BEGIN INPUT RECORDS

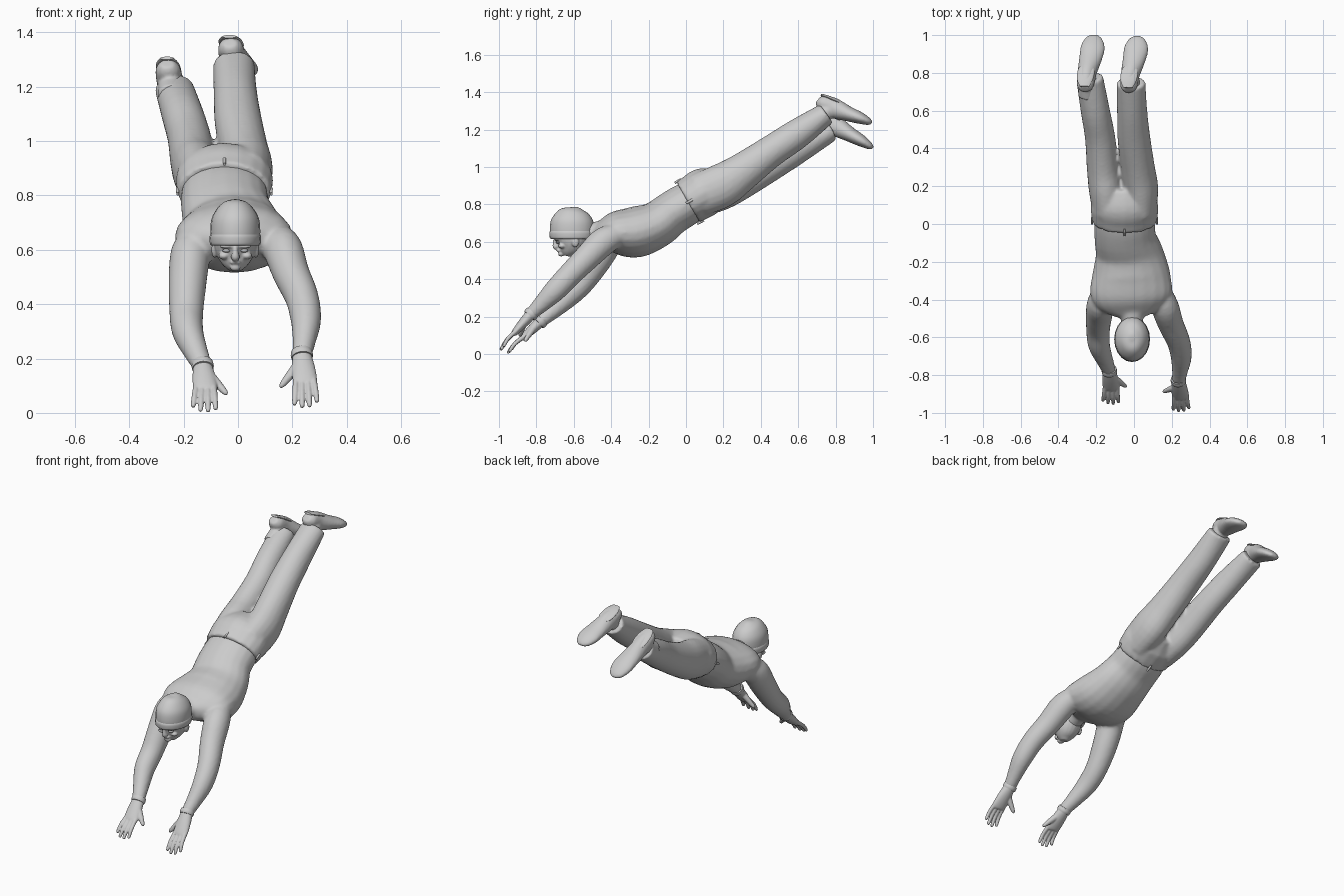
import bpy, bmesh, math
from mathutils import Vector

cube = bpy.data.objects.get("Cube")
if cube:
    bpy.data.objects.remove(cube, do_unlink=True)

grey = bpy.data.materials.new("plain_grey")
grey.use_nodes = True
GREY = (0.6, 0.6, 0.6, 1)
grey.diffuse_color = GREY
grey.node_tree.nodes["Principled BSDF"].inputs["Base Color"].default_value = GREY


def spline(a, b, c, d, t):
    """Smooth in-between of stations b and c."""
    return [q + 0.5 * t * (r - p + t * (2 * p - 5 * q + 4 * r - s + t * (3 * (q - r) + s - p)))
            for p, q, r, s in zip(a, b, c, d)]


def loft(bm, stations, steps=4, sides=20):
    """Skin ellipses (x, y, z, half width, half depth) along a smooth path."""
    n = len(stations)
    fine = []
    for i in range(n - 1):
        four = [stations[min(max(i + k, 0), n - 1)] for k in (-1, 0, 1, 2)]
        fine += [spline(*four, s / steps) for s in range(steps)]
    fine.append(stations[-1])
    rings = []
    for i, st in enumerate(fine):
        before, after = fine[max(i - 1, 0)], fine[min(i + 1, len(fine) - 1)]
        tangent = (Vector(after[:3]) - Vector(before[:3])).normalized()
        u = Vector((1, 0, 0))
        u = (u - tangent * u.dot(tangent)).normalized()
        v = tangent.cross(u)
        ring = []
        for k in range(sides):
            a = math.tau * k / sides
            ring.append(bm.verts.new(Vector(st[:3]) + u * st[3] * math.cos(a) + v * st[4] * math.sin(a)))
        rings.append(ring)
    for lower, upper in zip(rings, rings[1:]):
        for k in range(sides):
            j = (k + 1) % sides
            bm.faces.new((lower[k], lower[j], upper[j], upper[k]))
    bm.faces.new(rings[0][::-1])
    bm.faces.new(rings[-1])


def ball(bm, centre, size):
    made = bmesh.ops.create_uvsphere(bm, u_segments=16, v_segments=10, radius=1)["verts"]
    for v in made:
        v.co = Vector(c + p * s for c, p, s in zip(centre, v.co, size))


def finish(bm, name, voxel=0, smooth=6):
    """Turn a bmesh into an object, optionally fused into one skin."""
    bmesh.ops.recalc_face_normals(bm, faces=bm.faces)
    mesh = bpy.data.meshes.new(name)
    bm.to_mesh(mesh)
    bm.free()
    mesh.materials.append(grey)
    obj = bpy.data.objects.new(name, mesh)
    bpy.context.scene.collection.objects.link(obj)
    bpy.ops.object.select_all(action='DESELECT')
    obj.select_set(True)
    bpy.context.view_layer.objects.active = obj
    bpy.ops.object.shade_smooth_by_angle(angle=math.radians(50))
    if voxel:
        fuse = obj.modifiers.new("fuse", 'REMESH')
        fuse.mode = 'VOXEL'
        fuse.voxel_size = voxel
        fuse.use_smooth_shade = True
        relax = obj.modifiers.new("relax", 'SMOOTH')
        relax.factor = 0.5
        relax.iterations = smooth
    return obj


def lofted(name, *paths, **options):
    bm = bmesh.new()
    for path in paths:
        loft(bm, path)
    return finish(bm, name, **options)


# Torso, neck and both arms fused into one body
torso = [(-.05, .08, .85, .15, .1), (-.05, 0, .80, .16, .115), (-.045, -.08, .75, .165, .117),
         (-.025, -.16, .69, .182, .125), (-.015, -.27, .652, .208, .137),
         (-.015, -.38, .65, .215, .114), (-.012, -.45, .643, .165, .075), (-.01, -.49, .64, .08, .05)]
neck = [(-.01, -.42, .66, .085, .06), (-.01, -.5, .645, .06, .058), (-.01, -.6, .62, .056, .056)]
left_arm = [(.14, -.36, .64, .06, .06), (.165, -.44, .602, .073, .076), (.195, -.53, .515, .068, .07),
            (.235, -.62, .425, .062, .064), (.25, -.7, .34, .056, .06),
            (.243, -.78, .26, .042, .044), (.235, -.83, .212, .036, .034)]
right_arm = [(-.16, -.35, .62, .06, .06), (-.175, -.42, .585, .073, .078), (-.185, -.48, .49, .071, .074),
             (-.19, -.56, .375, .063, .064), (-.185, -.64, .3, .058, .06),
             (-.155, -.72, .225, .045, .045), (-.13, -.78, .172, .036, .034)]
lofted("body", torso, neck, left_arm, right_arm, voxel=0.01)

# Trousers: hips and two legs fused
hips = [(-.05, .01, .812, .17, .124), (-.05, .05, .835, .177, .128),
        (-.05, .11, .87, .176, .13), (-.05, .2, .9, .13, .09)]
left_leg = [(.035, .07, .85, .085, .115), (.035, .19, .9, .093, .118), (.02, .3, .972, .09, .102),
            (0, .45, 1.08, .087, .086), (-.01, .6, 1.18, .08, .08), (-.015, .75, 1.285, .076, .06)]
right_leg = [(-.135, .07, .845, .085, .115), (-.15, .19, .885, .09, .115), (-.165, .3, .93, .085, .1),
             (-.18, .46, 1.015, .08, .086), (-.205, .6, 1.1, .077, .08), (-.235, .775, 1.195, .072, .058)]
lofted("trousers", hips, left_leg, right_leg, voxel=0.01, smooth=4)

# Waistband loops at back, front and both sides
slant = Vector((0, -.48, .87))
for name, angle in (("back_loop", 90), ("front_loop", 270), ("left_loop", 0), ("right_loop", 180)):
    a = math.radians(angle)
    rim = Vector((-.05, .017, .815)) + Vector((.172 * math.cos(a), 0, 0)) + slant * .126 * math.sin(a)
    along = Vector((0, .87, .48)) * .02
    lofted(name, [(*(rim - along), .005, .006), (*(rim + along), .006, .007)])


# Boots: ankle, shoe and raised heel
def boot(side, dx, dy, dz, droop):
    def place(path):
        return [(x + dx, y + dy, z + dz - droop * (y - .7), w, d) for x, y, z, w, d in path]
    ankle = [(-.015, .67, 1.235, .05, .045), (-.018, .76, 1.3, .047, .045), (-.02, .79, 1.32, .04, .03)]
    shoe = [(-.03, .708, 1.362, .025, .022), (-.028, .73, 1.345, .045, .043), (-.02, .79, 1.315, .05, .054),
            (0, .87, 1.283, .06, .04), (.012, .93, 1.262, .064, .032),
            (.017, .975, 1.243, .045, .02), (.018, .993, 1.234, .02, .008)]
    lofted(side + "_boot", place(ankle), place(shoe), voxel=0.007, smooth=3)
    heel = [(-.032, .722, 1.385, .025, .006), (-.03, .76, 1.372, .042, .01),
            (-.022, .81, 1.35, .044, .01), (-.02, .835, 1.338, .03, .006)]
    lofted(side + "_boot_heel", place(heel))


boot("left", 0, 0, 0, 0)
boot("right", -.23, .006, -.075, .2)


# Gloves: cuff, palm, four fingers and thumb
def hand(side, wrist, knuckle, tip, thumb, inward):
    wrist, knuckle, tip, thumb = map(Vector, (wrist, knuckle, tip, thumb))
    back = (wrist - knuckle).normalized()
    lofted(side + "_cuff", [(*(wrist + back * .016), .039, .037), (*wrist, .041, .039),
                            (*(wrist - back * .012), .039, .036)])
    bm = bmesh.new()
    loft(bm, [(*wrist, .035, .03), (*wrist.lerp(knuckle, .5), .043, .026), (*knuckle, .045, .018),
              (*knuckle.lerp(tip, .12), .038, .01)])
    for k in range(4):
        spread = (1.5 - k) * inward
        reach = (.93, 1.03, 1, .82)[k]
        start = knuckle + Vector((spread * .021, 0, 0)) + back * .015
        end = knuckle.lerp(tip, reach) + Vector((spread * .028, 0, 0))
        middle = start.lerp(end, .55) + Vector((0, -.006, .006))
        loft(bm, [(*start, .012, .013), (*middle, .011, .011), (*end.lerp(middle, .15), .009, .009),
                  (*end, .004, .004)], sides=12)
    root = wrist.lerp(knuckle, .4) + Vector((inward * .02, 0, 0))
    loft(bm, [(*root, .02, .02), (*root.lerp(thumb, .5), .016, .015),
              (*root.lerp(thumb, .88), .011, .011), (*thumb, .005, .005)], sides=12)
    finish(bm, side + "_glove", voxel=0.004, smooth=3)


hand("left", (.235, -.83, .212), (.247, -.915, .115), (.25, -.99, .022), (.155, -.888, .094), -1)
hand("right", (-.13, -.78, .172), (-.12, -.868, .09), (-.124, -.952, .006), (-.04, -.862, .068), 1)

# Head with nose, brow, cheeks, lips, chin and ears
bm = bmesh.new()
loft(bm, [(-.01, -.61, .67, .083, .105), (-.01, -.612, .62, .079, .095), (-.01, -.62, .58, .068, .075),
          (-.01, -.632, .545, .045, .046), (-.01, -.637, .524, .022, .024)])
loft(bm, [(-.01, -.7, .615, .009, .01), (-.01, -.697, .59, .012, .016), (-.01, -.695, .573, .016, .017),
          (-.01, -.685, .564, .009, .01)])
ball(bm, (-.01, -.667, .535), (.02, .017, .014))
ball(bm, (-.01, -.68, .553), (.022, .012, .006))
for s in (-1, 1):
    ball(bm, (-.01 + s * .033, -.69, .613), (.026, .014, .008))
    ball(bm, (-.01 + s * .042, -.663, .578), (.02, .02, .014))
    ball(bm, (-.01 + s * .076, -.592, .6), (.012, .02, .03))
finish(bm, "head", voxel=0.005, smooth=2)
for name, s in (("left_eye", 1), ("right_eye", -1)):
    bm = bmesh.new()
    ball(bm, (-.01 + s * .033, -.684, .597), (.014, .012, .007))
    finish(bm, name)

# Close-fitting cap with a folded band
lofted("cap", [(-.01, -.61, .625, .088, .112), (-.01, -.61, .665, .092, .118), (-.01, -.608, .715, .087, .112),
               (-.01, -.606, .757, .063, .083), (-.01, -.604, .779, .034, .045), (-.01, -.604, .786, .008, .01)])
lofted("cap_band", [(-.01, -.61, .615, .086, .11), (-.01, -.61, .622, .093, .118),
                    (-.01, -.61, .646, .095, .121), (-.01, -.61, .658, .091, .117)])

END INPUT RECORDS
BEGIN INPUT RECORDS

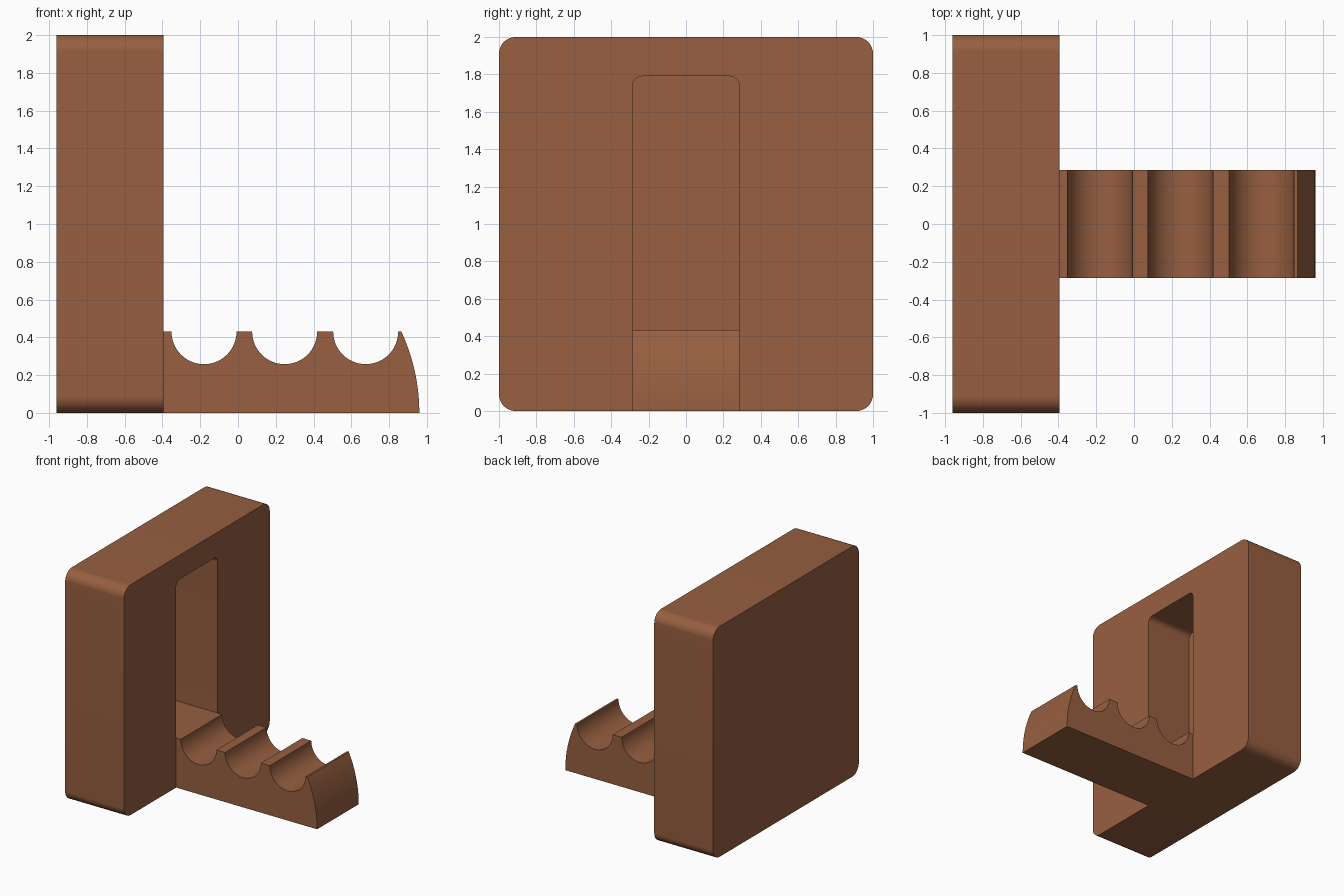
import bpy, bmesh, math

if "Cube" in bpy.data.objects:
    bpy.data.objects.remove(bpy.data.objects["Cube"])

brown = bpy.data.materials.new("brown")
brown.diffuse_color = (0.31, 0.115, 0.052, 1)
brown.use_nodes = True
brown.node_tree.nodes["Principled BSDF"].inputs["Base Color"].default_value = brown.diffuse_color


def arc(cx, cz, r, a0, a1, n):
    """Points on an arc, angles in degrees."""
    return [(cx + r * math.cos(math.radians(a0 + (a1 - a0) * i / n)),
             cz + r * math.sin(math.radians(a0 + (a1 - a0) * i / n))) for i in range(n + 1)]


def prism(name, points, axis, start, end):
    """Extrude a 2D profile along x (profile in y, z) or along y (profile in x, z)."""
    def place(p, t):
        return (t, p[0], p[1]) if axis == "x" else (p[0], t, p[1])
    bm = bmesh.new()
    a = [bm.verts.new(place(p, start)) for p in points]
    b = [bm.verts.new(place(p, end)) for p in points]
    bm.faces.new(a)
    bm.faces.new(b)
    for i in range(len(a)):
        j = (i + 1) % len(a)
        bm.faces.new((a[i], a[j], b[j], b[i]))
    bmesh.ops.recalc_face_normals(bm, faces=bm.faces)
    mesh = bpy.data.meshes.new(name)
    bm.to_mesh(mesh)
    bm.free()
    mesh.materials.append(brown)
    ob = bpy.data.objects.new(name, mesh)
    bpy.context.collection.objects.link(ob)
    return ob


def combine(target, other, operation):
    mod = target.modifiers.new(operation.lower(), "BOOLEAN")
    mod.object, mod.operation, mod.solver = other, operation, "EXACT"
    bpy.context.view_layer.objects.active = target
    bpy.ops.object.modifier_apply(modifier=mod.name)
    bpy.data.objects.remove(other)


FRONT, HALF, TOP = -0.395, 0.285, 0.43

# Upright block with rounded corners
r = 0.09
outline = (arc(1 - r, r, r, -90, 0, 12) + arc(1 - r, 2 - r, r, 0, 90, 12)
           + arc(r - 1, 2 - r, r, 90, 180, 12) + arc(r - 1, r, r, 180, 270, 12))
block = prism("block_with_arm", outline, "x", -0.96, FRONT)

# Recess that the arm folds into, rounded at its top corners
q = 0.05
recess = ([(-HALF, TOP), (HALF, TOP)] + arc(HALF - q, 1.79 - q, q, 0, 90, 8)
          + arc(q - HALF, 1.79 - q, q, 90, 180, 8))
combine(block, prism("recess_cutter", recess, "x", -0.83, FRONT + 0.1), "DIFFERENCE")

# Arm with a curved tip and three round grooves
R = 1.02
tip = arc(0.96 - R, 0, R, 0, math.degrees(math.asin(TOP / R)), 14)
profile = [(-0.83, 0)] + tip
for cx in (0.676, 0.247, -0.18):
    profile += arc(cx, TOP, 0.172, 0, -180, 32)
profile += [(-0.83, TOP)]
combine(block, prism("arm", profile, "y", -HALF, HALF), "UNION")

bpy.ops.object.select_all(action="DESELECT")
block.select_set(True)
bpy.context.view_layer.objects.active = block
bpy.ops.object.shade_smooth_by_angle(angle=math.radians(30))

END INPUT RECORDS

• _WHAT YOU SHOULD DO_
Repeat word for word the lines above that run from the line containing "-.888, .094), -1)" through the line containing "# Close-fitting cap with a folded band", both ends included, and nothing else.

• _TASK ANSWER_
hand("left", (.235, -.83, .212), (.247, -.915, .115), (.25, -.99, .022), (.155, -.888, .094), -1)
hand("right", (-.13, -.78, .172), (-.12, -.868, .09), (-.124, -.952, .006), (-.04, -.862, .068), 1)

# Head with nose, brow, cheeks, lips, chin and ears
bm = bmesh.new()
loft(bm, [(-.01, -.61, .67, .083, .105), (-.01, -.612, .62, .079, .095), (-.01, -.62, .58, .068, .075),
          (-.01, -.632, .545, .045, .046), (-.01, -.637, .524, .022, .024)])
loft(bm, [(-.01, -.7, .615, .009, .01), (-.01, -.697, .59, .012, .016), (-.01, -.695, .573, .016, .017),
          (-.01, -.685, .564, .009, .01)])
ball(bm, (-.01, -.667, .535), (.02, .017, .014))
ball(bm, (-.01, -.68, .553), (.022, .012, .006))
for s in (-1, 1):
    ball(bm, (-.01 + s * .033, -.69, .613), (.026, .014, .008))
    ball(bm, (-.01 + s * .042, -.663, .578), (.02, .02, .014))
    ball(bm, (-.01 + s * .076, -.592, .6), (.012, .02, .03))
finish(bm, "head", voxel=0.005, smooth=2)
for name, s in (("left_eye", 1), ("right_eye", -1)):
    bm = bmesh.new()
    ball(bm, (-.01 + s * .033, -.684, .597), (.014, .012, .007))
    finish(bm, name)

# Close-fitting cap with a folded band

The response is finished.